Custody Lawyer

If the parties have joint legal custody, a custodial parent must file a Motion for Change of Domicile if the custodial parent wants to move more than 100 miles from the child’s current residence and if the non-custodial parent does not consent.

When considering a Motion for change of Domicile, the Court must consider each of the following factors (MCL 722.31), with the child as the primary focus in the court’s deliberations:

(a) Whether the legal residence change has the capacity to improve the quality of life for both the child and the relocating parent.

(b) The degree to which each parent has complied with, and utilized his or her time under, a court order governing parenting time with the child, and whether the parent’s plan to change the child’s legal residence is inspired by that parent’s desire to defeat or frustrate the parenting time schedule.

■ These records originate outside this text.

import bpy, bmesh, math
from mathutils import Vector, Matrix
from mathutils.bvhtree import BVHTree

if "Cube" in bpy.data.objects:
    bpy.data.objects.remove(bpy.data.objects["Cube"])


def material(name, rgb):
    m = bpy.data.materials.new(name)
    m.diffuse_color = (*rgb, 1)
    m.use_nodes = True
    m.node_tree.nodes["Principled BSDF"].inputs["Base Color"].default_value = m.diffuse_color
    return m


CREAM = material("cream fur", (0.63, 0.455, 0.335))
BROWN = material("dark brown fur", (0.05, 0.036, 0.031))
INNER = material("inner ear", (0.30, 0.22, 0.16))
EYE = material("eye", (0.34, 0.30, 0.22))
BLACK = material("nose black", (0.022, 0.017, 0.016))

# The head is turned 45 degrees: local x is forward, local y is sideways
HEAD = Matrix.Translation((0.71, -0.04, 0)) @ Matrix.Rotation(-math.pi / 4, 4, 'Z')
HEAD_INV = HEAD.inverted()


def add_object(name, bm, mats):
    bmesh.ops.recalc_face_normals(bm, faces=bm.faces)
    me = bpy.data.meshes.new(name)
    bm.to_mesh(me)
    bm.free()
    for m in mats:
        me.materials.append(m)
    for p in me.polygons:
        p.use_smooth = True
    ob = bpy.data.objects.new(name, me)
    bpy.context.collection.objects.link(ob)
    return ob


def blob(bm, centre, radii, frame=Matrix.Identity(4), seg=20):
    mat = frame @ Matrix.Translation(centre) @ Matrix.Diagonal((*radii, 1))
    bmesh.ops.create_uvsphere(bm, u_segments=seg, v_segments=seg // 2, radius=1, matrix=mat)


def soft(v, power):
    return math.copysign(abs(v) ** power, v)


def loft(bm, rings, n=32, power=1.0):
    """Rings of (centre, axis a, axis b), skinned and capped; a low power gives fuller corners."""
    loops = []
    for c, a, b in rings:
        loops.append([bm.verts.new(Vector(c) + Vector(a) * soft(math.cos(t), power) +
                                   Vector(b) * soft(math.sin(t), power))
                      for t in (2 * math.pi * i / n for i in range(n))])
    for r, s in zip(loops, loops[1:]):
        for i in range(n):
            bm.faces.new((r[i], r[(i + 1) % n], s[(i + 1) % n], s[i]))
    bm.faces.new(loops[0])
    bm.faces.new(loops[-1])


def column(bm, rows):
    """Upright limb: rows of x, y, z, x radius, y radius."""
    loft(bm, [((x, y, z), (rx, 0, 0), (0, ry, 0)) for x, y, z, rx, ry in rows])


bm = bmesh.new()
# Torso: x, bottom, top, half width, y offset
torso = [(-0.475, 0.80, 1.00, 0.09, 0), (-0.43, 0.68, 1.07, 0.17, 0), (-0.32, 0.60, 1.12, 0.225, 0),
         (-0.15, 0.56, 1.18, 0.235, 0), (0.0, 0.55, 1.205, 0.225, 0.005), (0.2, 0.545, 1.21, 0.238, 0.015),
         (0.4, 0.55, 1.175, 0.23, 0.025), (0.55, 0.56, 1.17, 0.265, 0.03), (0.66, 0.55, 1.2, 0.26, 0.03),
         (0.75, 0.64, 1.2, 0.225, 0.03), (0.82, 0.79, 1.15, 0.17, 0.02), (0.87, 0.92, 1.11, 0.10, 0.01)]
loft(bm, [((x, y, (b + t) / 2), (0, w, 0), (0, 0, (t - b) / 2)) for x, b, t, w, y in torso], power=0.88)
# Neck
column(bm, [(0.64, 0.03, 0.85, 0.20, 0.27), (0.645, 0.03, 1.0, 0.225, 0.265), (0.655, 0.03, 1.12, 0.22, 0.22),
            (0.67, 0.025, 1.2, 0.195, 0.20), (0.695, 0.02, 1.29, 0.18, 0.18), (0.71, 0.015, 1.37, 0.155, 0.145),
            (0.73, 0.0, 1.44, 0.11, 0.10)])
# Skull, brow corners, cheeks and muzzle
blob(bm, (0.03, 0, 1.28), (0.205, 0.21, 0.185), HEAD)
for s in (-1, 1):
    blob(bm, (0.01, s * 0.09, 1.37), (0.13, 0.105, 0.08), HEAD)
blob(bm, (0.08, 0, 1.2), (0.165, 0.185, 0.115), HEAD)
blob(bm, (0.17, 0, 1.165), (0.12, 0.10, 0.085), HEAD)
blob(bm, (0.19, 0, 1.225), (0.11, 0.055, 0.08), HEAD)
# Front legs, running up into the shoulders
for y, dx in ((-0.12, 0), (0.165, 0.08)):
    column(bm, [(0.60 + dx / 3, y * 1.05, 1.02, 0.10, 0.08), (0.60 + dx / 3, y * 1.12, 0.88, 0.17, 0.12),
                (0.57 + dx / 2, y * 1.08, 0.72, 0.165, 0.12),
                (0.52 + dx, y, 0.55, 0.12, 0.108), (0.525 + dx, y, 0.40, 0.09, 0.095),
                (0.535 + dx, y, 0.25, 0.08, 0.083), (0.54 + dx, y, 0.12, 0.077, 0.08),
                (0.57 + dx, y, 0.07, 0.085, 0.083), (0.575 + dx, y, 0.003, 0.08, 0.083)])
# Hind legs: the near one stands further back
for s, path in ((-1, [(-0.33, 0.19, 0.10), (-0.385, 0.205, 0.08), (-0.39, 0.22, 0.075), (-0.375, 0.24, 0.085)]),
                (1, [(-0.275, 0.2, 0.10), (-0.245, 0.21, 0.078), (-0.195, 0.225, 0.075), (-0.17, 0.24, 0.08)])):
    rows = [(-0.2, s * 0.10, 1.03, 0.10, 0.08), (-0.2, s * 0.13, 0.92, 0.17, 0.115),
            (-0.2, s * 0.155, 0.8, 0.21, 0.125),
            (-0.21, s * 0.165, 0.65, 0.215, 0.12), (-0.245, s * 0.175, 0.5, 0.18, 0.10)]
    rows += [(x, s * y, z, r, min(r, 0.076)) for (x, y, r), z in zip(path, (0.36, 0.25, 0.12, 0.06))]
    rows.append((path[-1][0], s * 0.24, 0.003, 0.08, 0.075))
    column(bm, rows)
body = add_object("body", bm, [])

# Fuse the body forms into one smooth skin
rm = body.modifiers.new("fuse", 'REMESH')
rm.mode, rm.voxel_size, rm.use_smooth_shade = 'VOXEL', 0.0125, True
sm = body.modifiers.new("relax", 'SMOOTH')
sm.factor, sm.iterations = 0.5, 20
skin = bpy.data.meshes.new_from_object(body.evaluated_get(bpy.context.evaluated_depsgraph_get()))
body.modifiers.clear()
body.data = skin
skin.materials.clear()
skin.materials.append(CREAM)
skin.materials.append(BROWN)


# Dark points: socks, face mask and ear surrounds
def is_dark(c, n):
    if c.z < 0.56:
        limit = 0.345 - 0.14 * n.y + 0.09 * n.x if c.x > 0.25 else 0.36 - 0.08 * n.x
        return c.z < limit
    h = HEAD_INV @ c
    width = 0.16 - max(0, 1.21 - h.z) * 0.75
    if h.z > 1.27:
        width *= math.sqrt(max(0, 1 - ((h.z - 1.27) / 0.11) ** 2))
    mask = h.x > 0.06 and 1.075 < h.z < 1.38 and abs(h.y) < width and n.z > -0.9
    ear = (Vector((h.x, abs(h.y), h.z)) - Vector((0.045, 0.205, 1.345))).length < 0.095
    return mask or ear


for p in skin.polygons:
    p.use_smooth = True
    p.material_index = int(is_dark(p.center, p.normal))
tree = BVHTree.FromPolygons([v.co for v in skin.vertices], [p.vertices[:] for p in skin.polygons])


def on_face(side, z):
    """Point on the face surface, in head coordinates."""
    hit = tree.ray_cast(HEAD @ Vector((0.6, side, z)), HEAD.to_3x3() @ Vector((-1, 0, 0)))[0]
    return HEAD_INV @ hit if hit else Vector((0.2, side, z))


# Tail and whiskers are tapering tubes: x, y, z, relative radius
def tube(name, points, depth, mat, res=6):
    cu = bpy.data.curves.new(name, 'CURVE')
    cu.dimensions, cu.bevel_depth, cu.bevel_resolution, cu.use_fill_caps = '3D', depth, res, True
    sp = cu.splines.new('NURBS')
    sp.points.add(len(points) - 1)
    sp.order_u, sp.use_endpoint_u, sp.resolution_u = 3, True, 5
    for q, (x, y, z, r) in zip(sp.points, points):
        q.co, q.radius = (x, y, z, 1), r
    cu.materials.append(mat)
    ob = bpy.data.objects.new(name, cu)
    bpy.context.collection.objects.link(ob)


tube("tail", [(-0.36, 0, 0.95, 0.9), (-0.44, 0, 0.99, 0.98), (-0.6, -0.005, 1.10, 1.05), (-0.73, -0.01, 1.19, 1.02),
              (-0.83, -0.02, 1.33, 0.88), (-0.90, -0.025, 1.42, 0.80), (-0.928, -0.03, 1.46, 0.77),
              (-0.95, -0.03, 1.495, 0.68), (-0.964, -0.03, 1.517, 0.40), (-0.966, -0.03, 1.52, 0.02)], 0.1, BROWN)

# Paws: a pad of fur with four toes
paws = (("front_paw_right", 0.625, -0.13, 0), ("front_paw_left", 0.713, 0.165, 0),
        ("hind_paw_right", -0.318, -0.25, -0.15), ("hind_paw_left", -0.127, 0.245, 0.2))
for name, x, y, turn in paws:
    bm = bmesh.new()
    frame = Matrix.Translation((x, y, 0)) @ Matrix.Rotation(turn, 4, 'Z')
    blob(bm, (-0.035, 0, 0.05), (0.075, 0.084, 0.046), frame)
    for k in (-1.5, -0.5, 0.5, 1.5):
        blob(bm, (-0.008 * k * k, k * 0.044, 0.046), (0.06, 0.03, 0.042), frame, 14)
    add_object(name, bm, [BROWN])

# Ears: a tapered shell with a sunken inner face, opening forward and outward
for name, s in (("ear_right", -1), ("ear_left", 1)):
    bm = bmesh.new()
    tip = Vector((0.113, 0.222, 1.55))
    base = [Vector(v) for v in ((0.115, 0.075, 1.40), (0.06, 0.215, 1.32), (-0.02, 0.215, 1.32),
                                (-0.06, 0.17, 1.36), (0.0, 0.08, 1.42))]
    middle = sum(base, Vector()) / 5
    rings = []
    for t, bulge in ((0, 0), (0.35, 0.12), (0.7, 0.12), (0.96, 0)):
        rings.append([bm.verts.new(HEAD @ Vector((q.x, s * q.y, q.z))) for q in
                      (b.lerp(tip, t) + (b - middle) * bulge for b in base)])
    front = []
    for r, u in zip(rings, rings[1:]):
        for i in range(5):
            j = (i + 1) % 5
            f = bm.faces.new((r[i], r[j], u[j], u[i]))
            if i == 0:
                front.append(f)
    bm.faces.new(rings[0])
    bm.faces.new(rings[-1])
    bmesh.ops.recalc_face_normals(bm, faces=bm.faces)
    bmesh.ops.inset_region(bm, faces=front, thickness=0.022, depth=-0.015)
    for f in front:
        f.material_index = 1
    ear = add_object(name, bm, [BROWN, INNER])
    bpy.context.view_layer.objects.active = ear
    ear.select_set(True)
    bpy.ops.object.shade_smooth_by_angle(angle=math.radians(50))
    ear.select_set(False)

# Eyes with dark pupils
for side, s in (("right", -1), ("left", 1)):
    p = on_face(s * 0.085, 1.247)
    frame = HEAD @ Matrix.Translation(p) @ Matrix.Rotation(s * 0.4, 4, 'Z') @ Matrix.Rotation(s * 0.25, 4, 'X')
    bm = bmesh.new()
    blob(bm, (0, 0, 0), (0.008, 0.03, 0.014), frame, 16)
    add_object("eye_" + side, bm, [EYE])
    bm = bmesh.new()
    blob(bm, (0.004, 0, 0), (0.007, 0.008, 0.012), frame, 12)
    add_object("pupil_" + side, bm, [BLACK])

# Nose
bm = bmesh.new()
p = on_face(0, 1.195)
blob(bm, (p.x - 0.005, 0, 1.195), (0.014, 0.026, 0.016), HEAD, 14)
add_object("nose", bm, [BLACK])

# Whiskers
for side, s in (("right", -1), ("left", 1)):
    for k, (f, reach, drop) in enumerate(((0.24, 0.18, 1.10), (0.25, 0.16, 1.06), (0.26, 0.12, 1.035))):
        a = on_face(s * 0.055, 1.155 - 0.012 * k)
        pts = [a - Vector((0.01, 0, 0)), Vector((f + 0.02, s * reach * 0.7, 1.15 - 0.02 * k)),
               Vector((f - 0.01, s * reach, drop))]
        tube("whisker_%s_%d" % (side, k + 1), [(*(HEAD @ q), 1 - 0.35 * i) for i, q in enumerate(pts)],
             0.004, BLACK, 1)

(c) The degree to which the court is satisfied that, if the court permits the legal residence change, it is possible to order a modification of the parenting time schedule and other arrangements governing the child’s schedule in a manner that can provide an adequate basis for preserving and fostering the parental relationship between the child and each parent; and whether each parent is likely to comply with the modification.

(d) The extent to which the parent opposing the legal residence change is motivated by a desire to secure a financial advantage with respect to a support obligation.

(e) Domestic violence, regardless of whether the violence was directed against or witnessed by the child. If a parent seeking to change the legal residence needs to seek a safe location from the threat of domestic violence, the parent may move to such a location with the child until the court makes a determination under this section.

Some cases have held that the Court must consider whether granting the motion for a change of domicile would result in a change of an established custodial environment. If so, the trial court must also address and analyze the best interest factors in MCL 722.23. If there is a proposed change to an established custodial environment, then the party must prove by clear and convincing evidence that the proposed change is in the minor child’s best interest.

The Statute requires that each order determining or modifying custody or parenting time of a child shall include a provision stating the parent’s agreement as to how a change in either of the child’s legal residences will be handled. If such a provision is included in the order and a child’s legal residence change is done in compliance with that provision, no Motion need be filed. If the parents do not agree on such a provision, the court shall include in the order the following provision: “A parent whose custody or parenting time of a child is governed by this order shall not change the legal residence of the child except in compliance with section 11 of the “Child Custody Act of 1970″, 1970 PA 91, MCL 722.31.”